The Guardian reports the decision to restart the visa requirement is so little known that most foreign (and American) journalists have no idea it even exists. As a result, last year 15 journalists from “friendly nations” (Britian, Australia and others) were deported from the US. 12 of those deportations occurred at Los Angeles International Airport.
The US Embassy in London has a slew of visa information on its web site but to be honest, you might be better off phoning them to get more information if you have the occupation “Writer” on your passport.
Oh, I’ve also discovered that US officials read these blogs and can take umbrage at what they see as the merest slight on Their Way of Doing Things. We must behave!
More on Journalist Arrests and Prohibitions:
The Guardian, 5 June 2003 (registration required). When writer Elena Lappin flew to LA, she dreamed of a sunkissed, laid-back city. But that was before airport officials decided to detain her as a threat to security …
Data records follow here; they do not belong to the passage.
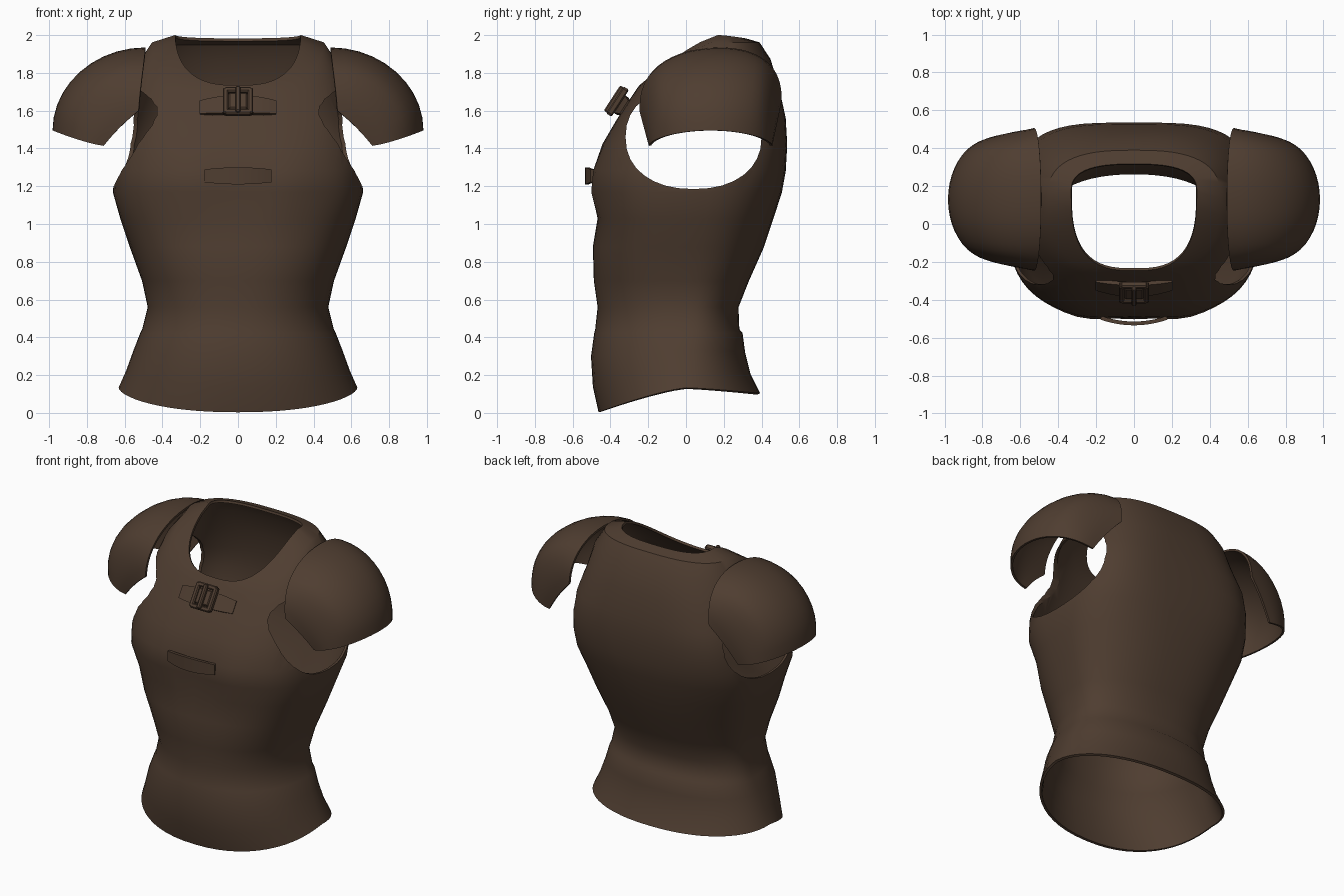
import bpy, bmesh, math
from mathutils import Vector, Matrix

if "Cube" in bpy.data.objects:
    bpy.data.objects.remove(bpy.data.objects["Cube"])

leather = bpy.data.materials.new("brown_leather")
leather.diffuse_color = (0.078, 0.047, 0.030, 1)
leather.use_nodes = True
leather.node_tree.nodes["Principled BSDF"].inputs["Base Color"].default_value = leather.diffuse_color


def make(name, grid, closed=False, thick=0.0):
    """Skin a grid of points (rows of equal length), optionally closed around and thickened."""
    bm = bmesh.new()
    rows = [[bm.verts.new(p) for p in row] for row in grid]
    n = len(rows[0])
    for a, b in zip(rows, rows[1:]):
        for i in range(n if closed else n - 1):
            j = (i + 1) % n
            bm.faces.new((a[i], a[j], b[j], b[i]))
    bmesh.ops.recalc_face_normals(bm, faces=bm.faces)
    return finish(name, bm, thick)


def finish(name, bm, thick=0.0):
    me = bpy.data.meshes.new(name)
    bm.to_mesh(me)
    bm.free()
    me.materials.append(leather)
    ob = bpy.data.objects.new(name, me)
    bpy.context.collection.objects.link(ob)
    if thick:
        s = ob.modifiers.new("thickness", 'SOLIDIFY')
        s.thickness, s.offset = thick, 0
    return ob


def apply_smooth(ob, angle=40):
    bpy.ops.object.select_all(action='DESELECT')
    bpy.context.view_layer.objects.active = ob
    ob.select_set(True)
    for m in list(ob.modifiers):
        bpy.ops.object.modifier_apply(modifier=m.name)
    bpy.ops.object.shade_smooth_by_angle(angle=math.radians(angle))


def spow(v, p):
    return math.copysign(abs(v) ** p, v)


# Level rings of the waist and chest: height, half width, y front, y back
BODY = [
    (.42, .51, -.478, .292), (.44, .50, -.473, .275), (.56, .47, -.46, .27),
    (.70, .50, -.48, .325), (.88, .565, -.485, .405), (1.03, .615, -.46, .455),
    (1.17, .655, -.485, .50), (1.28, .65, -.48, .52), (1.42, .63, -.435, .528),
]
# Sloping rings of the hem and shoulders: z front/side/back, half width, y front/side/back
HEM = [
    (.005, .13, .10, .625, -.455, 0, .385),
    (.14, .22, .20, .585, -.485, 0, .335),
    (.30, .33, .32, .545, -.495, 0, .305),
]
SHOULDERS = [
    (1.54, 1.55, 1.56, .61, -.365, .03, .52),
    (1.62, 1.69, 1.72, .565, -.315, .04, .485),
    (1.68, 1.85, 1.87, .52, -.275, .09, .44),
    (1.71, 1.955, 1.955, .45, -.255, .14, .385),
    (1.73, 1.993, 1.975, .33, -.24, .17, .315),
]
RINGS = HEM + [(z, z, z, w, f, .02, b) for z, w, f, b in BODY] + SHOULDERS


def torso_ring(r, n=56):
    zf, zs, zb, hw, yf, y0, yb = r
    # the section gets squarer upwards, most of all across the shoulder blades
    rise = min(1, max(0, (zs - .5) / .7))
    front_round = 2.2 + .65 * rise
    back_round = 2.2 + .5 * rise + .9 * math.exp(-((zs - 1.45) / .22) ** 2)
    pts = []
    for i in range(n):
        a = 2 * math.pi * i / n
        e = back_round if i < n / 2 else front_round
        x = hw * spow(math.cos(a), 2 / e)
        s = spow(math.sin(a), 2 / e)
        f = abs(s) ** 1.3
        y = y0 + s * ((yb - y0) if s > 0 else (y0 - yf))
        z = zs + ((zb if s > 0 else zf) - zs) * f
        if s < 0:  # gentle chest fullness on each side
            y -= 0.02 * math.exp(-((abs(x) - .26) / .14) ** 2 - ((z - 1.2) / .12) ** 2)
        pts.append((x, y, z))
    return pts


torso = make("torso", [torso_ring(r) for r in RINGS], closed=True, thick=0.016)

# Armhole cutters, one per side
for side in (-1, 1):
    grid = []
    for x in (.36, 1.0):
        ring = []
        for i in range(32):
            a = 2 * math.pi * i / 32
            ring.append((side * x, .04 + .36 * spow(math.cos(a), .9),
                         1.46 + .275 * spow(math.sin(a), .9)))
        grid.append(ring)
    cutter = make("armhole_cutter", grid, closed=True)
    bm = bmesh.new()
    bm.from_mesh(cutter.data)
    bmesh.ops.holes_fill(bm, edges=bm.edges, sides=0)
    bmesh.ops.recalc_face_normals(bm, faces=bm.faces)
    bm.to_mesh(cutter.data)
    bm.free()
    cutter.hide_render = True
    b = torso.modifiers.new("armhole", 'BOOLEAN')
    b.operation, b.solver, b.object = 'DIFFERENCE', 'EXACT', cutter
    apply_smooth(torso)
    bpy.data.objects.remove(cutter)

# Domed shoulder caps: sweep from an arch at the shoulder to a flared outer rim
for side, label in ((-1, "left"), (1, "right")):
    grid = []
    for v in range(11):
        w = v / 10
        ph = w * math.pi / 2
        row = []
        for u in range(25):
            t = u / 24 * math.pi
            su, cu = max(math.sin(t), 0), math.cos(t)
            k = min(1, .15 + 1.3 * su)  # straight at the front and back edges, domed on top
            s = w + (math.sin(ph) - w) * k
            c = (1 - w) + (math.cos(ph) - 1 + w) * k
            ay = .13 - .37 * spow(cu, .9)
            A = Vector((.525 - .035 * su, ay, 1.62 + .30 * su ** .8 + .07 * (ay - .05)))
            R = Vector((.71 + .265 * su ** .9, .13 - .32 * cu, 1.415 + .08 * su ** 1.2))
            row.append((side * (A.x + (R.x - A.x) * s), A.y + (R.y - A.y) * (1 - c),
                        R.z + (A.z - R.z) * c))
        grid.append(row)
    apply_smooth(make(label + "_shoulder_cap", grid, thick=0.014), 50)


def strap(name, half, height, centre, bow, tilt, thick):
    """Bowed band lying across the chest."""
    grid = []
    for k in (-.5, .5):
        grid.append([(half * t, bow * t * t, k * height * (1 - .25 * t * t))
                     for t in [i / 6 - 1 for i in range(13)]])
    ob = make(name, grid, thick=thick)
    ob.data.transform(Matrix.Translation(centre) @ Matrix.Rotation(tilt, 4, 'X'))
    apply_smooth(ob)


def block(bm, size, loc):
    m = Matrix.Translation(loc) @ Matrix.Diagonal((*size, 1))
    bmesh.ops.create_cube(bm, size=1, matrix=m)


# Chest straps
TILT = math.radians(-33)
strap("upper_strap", .20, .11, (0, -.345, 1.63), .03, TILT, .022)
strap("lower_strap", .175, .09, (0, -.525, 1.255), .03, 0, .02)

# Buckle: frame bars, prong and keeper
bm = bmesh.new()
for sx in (-1, 1):
    block(bm, (.03, .035, .16), (.065 * sx, -.015, 0))
    block(bm, (.14, .035, .03), (0, -.015, .07 * sx))
block(bm, (.028, .03, .16), (0, -.035, 0))
block(bm, (.10, .045, .10), (0, -.005, 0))
bmesh.ops.bevel(bm, geom=bm.edges[:], offset=.007, segments=1, affect='EDGES')
buckle = finish("buckle", bm)
buckle.data.transform(Matrix.Translation((0, -.35, 1.64)) @ Matrix.Rotation(TILT, 4, 'X'))
apply_smooth(buckle, 30)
The Christian Science Monitor 8 June. An American take on the situation by Tom Regan. He reveals “In each of these cases [of arrest and deportation], the journalists had no right to see a lawyer, no right to call their local consulate, and no right to appeal (these rules come courtesy of antiterrorism measures passed in 1996 and 2001). And the growing international outcry seems only to embolden the Immigration and Customs agents who are keeping the United States safe from celebrity hacks and technology journalists. ‘A customs officer … chose to make me sweat and to threaten me with deportation, even though I have a valid journalist’s visa that does not expire for another two years,’ wrote Andrew Gumbel, a correspondent of The Independent [who works for the paper in Los Angeles], in late July [of 2003]. ‘A visa is not a guarantee of entry,’ he told me. ‘We’ve been deporting quite a few British journalists recently.’
From the Progressive Community web site